● **Required work**: Return the stretch from the line with "ob.select_set(True)" through the line with "mod.object = cutter" in the data below, character for character, skipping all pictures.

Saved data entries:
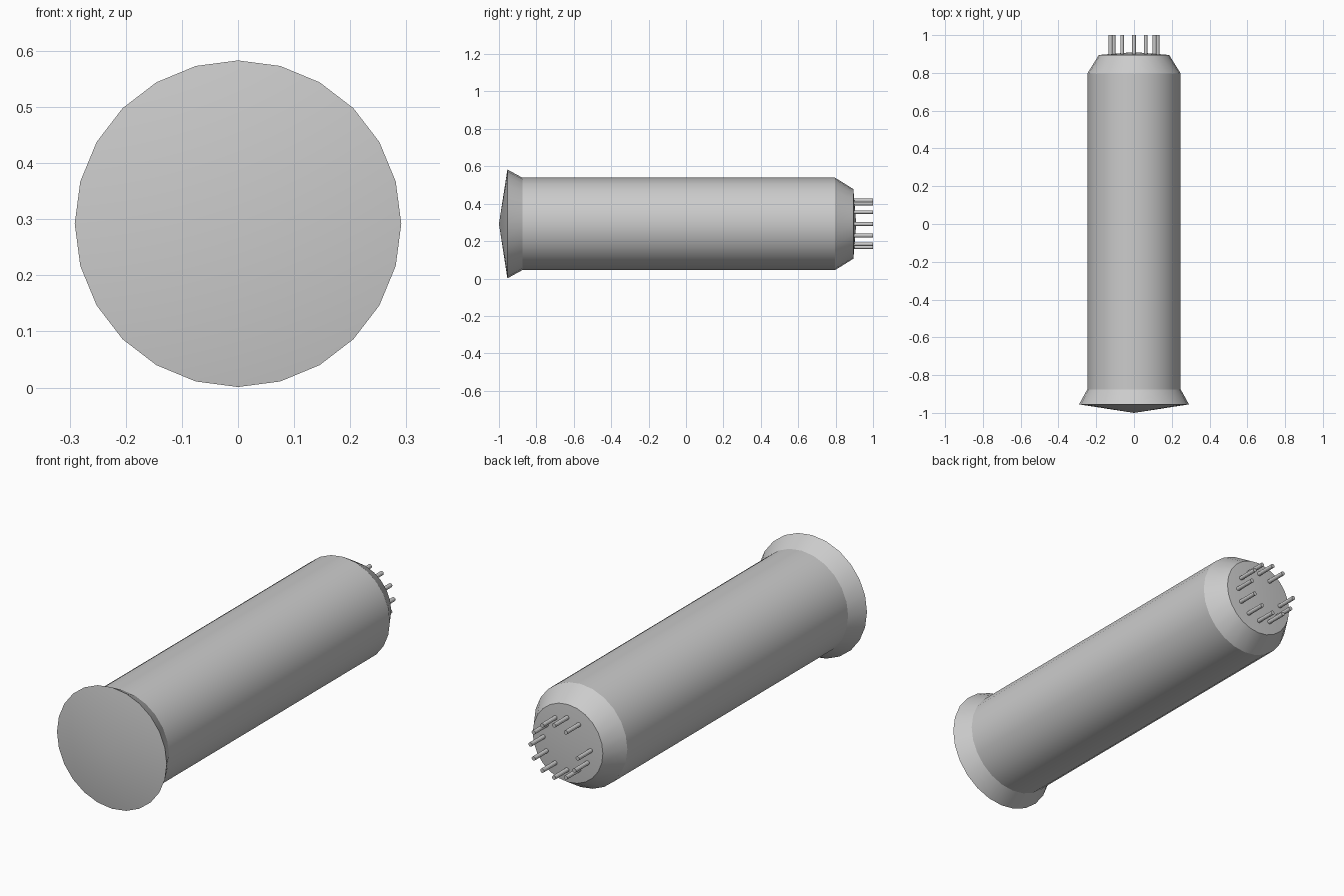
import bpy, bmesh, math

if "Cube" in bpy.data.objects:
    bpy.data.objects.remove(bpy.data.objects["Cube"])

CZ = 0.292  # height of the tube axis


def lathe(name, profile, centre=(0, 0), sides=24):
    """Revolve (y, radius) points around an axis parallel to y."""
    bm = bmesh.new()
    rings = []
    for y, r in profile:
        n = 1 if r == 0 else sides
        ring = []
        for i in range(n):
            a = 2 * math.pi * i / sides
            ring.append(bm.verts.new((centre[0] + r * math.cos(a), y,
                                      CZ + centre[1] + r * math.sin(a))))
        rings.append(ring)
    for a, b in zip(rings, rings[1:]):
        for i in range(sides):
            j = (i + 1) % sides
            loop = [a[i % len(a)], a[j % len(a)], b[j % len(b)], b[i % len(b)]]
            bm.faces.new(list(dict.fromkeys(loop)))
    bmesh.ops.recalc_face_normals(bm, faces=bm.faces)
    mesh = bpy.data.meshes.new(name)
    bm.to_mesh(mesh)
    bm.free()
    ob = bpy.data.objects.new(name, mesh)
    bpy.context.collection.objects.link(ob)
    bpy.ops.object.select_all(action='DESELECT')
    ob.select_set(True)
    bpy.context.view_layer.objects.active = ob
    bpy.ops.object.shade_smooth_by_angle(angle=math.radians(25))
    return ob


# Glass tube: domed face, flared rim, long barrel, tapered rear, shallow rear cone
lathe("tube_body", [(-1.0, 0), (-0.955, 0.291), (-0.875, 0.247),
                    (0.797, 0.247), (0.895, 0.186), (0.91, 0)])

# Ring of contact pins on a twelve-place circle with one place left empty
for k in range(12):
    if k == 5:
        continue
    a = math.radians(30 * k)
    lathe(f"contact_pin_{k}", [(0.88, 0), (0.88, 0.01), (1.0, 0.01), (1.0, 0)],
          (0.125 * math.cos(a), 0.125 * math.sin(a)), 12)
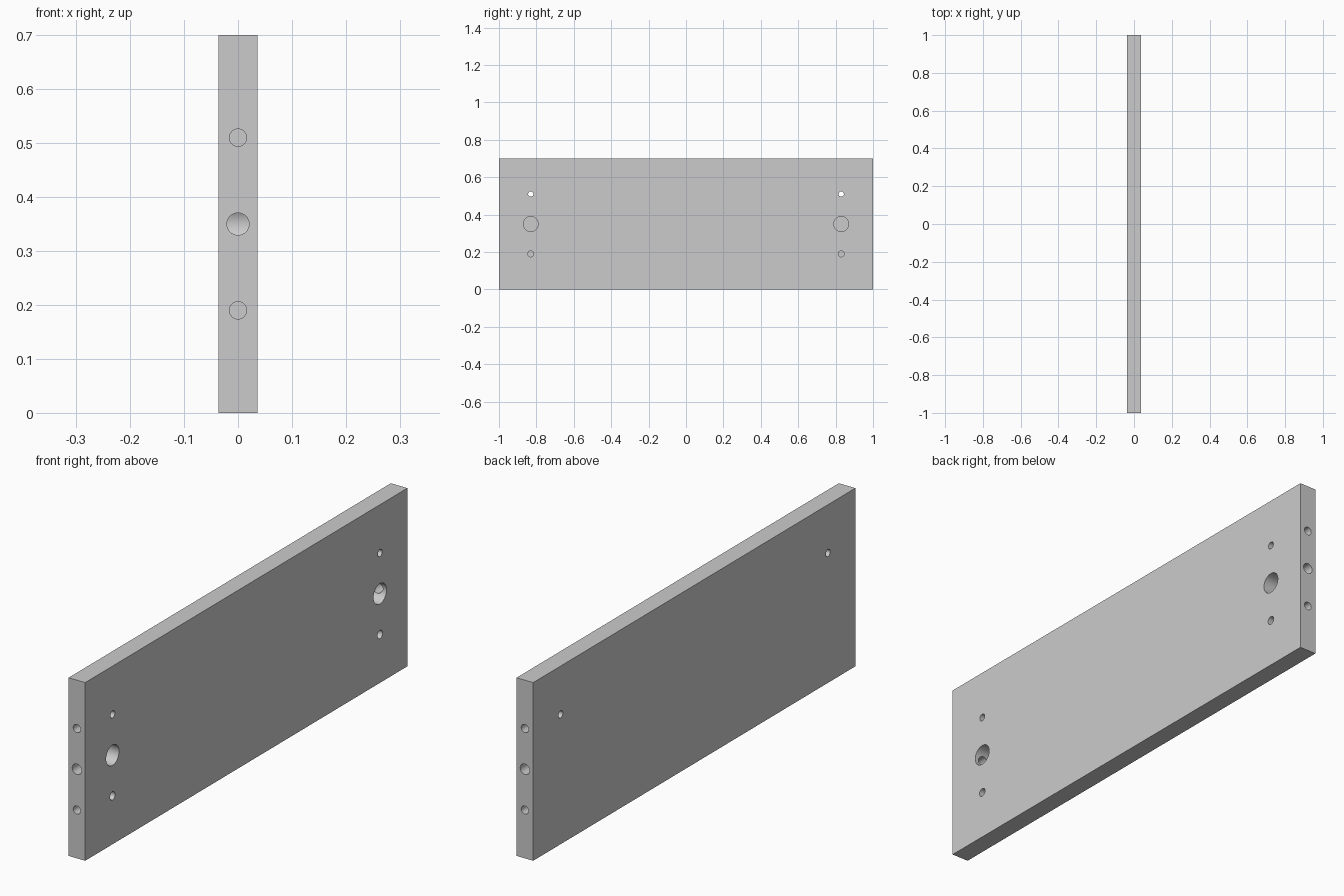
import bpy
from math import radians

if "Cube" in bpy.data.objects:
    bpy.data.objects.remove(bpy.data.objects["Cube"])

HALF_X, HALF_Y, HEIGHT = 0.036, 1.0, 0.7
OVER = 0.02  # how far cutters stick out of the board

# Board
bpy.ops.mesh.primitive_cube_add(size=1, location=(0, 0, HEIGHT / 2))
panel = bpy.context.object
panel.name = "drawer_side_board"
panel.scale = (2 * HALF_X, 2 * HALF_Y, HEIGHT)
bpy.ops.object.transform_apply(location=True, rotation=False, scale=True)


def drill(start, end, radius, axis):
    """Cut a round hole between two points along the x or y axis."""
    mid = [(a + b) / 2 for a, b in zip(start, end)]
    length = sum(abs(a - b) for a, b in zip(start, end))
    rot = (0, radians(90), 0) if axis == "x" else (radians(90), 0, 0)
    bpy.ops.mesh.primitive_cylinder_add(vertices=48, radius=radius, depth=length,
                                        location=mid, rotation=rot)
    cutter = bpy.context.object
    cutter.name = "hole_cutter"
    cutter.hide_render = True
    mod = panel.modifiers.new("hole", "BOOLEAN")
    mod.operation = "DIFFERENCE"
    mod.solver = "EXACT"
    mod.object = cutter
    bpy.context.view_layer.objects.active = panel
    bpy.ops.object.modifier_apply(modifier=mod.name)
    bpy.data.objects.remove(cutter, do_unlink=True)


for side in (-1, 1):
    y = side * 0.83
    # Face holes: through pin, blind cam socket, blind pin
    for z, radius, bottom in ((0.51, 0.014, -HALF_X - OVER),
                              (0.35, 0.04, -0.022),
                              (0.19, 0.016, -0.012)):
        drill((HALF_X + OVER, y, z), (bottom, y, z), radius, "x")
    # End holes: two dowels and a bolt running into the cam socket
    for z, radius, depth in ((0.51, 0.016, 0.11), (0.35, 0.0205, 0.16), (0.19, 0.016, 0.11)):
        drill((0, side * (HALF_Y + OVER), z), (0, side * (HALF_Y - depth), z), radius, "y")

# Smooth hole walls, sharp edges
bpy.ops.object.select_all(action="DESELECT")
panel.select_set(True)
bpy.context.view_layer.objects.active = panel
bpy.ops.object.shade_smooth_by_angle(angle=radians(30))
==
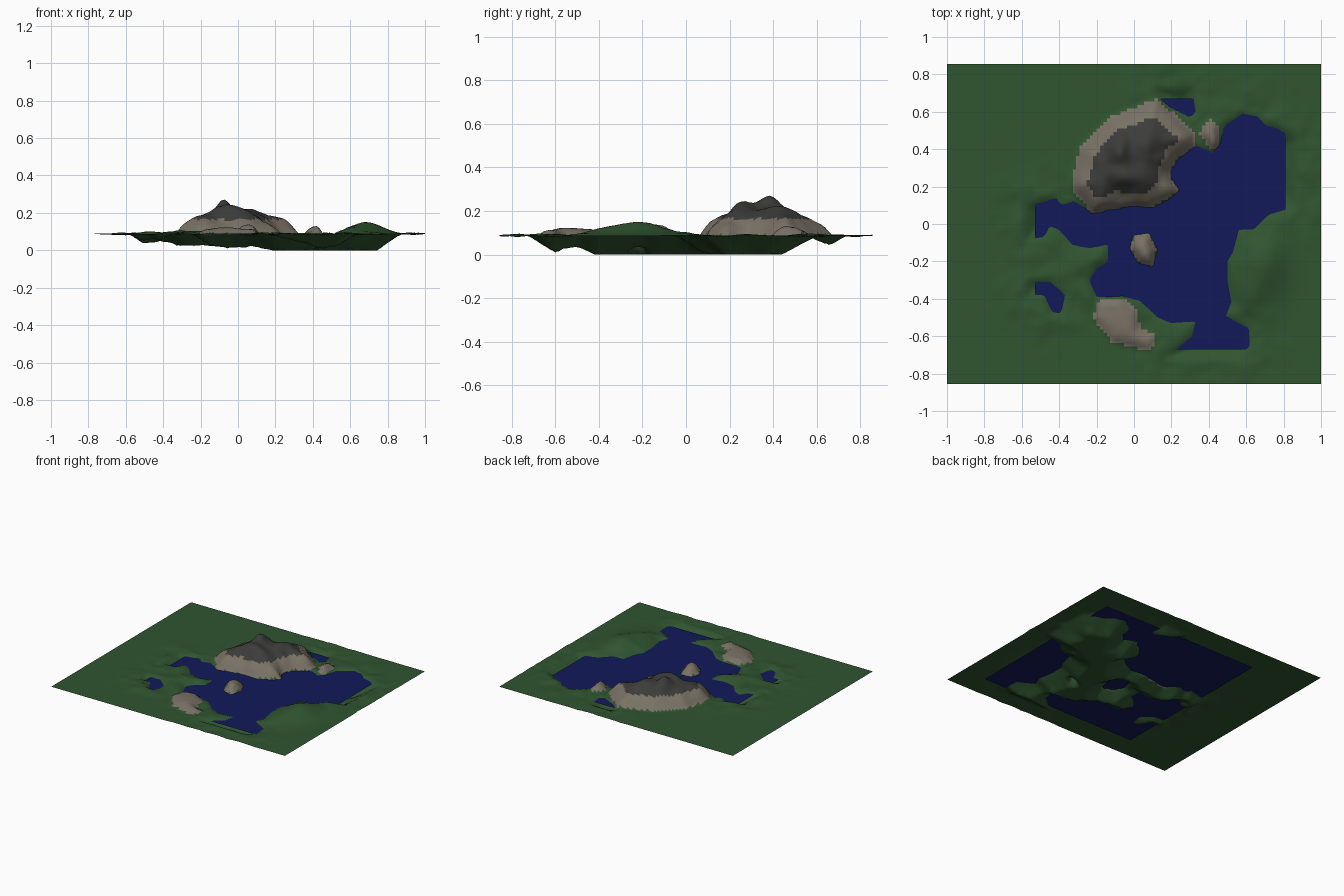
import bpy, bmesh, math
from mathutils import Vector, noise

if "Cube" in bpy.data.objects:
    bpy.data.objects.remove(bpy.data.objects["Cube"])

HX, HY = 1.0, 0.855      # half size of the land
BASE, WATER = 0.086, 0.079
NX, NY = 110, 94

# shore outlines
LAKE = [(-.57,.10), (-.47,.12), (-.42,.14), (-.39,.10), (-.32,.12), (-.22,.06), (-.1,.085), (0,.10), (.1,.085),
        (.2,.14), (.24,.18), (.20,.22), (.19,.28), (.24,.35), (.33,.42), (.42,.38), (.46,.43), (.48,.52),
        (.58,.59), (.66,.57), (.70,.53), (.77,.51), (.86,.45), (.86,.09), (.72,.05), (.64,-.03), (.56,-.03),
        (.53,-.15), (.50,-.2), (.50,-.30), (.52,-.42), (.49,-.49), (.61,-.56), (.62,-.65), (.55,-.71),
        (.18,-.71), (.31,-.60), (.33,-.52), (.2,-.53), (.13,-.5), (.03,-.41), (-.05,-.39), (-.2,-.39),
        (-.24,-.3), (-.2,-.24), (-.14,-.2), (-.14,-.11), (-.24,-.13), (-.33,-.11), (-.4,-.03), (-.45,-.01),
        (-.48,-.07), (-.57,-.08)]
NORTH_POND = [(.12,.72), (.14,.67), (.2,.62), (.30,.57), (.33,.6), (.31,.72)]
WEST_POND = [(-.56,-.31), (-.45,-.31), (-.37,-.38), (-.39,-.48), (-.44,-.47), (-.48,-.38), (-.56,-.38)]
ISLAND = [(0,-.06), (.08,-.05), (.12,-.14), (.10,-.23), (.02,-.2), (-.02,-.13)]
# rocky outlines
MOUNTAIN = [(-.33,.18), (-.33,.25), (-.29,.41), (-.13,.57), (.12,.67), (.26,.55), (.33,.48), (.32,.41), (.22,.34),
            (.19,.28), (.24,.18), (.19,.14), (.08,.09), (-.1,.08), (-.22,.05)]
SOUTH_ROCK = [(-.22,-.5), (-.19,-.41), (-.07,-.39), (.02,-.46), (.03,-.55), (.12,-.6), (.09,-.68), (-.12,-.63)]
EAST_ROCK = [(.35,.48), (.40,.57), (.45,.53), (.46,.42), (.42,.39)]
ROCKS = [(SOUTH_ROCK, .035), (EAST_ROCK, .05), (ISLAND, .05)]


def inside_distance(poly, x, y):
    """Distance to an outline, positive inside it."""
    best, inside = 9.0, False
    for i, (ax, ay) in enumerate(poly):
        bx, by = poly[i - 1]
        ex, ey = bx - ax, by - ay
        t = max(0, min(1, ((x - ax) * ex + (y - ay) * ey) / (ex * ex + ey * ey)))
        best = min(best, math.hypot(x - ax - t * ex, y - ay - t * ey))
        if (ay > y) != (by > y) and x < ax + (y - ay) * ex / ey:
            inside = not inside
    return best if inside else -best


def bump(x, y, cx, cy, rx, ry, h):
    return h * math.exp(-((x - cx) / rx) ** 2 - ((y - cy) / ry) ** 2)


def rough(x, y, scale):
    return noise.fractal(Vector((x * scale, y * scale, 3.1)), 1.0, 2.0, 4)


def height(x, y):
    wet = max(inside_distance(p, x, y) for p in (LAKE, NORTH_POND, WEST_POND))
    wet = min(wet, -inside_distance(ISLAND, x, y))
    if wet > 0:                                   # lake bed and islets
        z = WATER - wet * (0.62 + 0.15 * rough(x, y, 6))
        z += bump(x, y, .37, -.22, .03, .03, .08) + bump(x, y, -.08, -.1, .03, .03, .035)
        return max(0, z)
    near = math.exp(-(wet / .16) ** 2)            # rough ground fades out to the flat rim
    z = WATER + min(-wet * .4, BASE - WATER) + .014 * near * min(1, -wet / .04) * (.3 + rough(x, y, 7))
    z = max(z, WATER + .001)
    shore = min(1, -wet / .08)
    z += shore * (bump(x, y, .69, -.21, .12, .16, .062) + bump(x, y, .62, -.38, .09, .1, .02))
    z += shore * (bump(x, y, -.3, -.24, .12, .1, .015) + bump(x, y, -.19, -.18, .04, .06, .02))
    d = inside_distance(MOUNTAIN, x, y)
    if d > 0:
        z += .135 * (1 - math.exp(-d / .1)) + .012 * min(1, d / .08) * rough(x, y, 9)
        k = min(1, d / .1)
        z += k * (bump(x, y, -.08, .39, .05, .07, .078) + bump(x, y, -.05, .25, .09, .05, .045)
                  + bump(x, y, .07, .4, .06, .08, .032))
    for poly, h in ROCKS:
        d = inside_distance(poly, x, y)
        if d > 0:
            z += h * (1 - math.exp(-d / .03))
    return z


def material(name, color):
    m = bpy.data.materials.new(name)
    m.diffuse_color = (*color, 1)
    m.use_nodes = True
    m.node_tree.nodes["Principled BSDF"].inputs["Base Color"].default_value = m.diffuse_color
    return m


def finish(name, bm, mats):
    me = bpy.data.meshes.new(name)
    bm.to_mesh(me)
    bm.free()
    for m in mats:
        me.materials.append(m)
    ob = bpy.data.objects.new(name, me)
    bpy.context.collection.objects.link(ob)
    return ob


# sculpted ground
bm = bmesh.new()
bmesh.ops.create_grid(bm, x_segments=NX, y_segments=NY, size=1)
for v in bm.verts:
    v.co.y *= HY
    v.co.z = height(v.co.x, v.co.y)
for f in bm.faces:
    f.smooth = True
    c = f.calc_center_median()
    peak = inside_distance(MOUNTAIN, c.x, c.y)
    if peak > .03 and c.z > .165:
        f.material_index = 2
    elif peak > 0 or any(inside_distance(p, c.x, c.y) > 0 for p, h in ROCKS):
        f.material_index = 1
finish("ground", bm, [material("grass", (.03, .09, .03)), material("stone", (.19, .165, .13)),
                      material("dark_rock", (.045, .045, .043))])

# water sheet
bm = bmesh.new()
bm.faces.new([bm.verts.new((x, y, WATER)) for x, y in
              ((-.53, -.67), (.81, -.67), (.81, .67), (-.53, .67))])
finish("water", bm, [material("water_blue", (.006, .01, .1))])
* * *
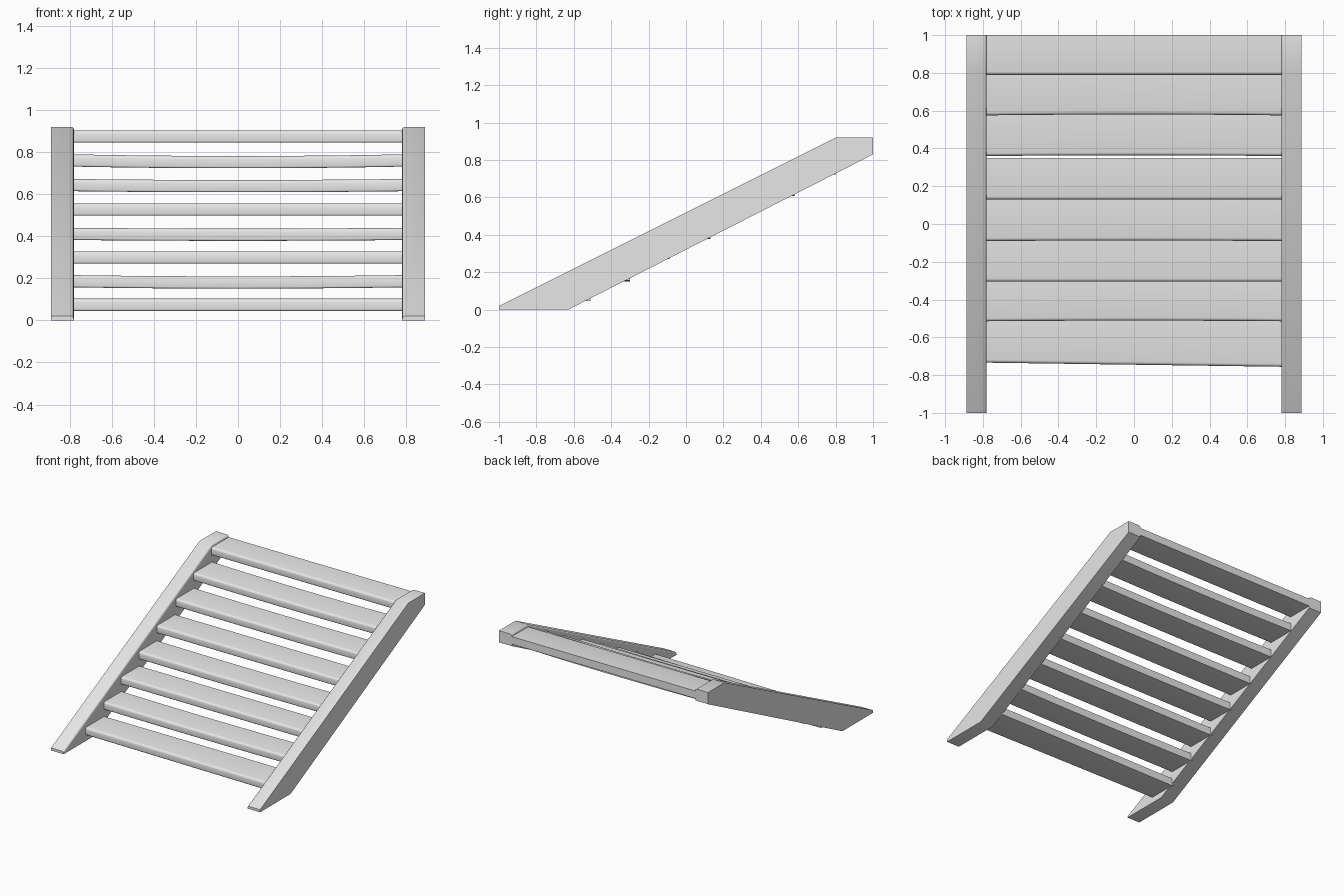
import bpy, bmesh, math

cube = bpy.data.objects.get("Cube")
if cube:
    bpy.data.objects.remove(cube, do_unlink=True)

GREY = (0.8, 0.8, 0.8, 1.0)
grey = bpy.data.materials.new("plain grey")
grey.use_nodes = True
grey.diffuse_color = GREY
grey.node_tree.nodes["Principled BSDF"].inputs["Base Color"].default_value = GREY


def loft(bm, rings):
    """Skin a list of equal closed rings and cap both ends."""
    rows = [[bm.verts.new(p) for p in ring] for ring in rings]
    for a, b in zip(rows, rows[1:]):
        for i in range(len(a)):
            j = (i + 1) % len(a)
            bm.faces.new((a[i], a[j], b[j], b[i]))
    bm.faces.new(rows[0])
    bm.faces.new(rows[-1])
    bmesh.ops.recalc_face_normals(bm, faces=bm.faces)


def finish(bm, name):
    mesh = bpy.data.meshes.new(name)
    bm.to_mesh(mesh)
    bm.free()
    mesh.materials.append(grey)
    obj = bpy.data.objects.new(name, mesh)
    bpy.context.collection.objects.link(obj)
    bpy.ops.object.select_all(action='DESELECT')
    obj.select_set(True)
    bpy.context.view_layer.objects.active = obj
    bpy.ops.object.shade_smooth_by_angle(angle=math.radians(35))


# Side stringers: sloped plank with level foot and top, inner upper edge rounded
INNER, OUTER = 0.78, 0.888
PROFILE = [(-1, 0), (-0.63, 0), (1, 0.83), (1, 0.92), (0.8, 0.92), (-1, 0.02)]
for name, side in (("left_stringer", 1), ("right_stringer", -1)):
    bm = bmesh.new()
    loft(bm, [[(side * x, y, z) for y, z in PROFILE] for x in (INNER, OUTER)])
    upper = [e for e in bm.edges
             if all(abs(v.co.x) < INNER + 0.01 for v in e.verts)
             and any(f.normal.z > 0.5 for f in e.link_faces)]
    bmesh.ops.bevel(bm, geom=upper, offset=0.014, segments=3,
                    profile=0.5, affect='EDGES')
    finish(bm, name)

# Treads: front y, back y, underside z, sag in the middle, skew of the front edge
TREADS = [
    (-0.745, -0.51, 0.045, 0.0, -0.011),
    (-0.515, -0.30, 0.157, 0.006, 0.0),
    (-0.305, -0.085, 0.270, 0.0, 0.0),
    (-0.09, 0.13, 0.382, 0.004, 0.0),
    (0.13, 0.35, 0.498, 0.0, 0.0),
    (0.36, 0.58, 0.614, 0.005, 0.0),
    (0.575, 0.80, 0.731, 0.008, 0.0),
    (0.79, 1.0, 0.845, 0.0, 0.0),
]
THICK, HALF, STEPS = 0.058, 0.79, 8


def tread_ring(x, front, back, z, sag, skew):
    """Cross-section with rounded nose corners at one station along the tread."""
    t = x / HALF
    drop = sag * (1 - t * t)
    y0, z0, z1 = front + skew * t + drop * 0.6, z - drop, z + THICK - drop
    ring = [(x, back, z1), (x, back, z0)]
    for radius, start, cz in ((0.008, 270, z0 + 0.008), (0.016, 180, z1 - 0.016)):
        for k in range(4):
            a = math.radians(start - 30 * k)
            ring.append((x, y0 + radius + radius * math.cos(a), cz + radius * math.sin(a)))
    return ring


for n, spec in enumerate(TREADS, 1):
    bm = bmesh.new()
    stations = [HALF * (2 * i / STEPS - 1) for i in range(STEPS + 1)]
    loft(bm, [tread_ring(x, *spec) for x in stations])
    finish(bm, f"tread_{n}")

● **Answer to this problem**:
    ob.select_set(True)
    bpy.context.view_layer.objects.active = ob
    bpy.ops.object.shade_smooth_by_angle(angle=math.radians(25))
    return ob


# Glass tube: domed face, flared rim, long barrel, tapered rear, shallow rear cone
lathe("tube_body", [(-1.0, 0), (-0.955, 0.291), (-0.875, 0.247),
                    (0.797, 0.247), (0.895, 0.186), (0.91, 0)])

# Ring of contact pins on a twelve-place circle with one place left empty
for k in range(12):
    if k == 5:
        continue
    a = math.radians(30 * k)
    lathe(f"contact_pin_{k}", [(0.88, 0), (0.88, 0.01), (1.0, 0.01), (1.0, 0)],
          (0.125 * math.cos(a), 0.125 * math.sin(a)), 12)
import bpy
from math import radians

if "Cube" in bpy.data.objects:
    bpy.data.objects.remove(bpy.data.objects["Cube"])

HALF_X, HALF_Y, HEIGHT = 0.036, 1.0, 0.7
OVER = 0.02  # how far cutters stick out of the board

# Board
bpy.ops.mesh.primitive_cube_add(size=1, location=(0, 0, HEIGHT / 2))
panel = bpy.context.object
panel.name = "drawer_side_board"
panel.scale = (2 * HALF_X, 2 * HALF_Y, HEIGHT)
bpy.ops.object.transform_apply(location=True, rotation=False, scale=True)


def drill(start, end, radius, axis):
    """Cut a round hole between two points along the x or y axis."""
    mid = [(a + b) / 2 for a, b in zip(start, end)]
    length = sum(abs(a - b) for a, b in zip(start, end))
    rot = (0, radians(90), 0) if axis == "x" else (radians(90), 0, 0)
    bpy.ops.mesh.primitive_cylinder_add(vertices=48, radius=radius, depth=length,
                                        location=mid, rotation=rot)
    cutter = bpy.context.object
    cutter.name = "hole_cutter"
    cutter.hide_render = True
    mod = panel.modifiers.new("hole", "BOOLEAN")
    mod.operation = "DIFFERENCE"
    mod.solver = "EXACT"
    mod.object = cutter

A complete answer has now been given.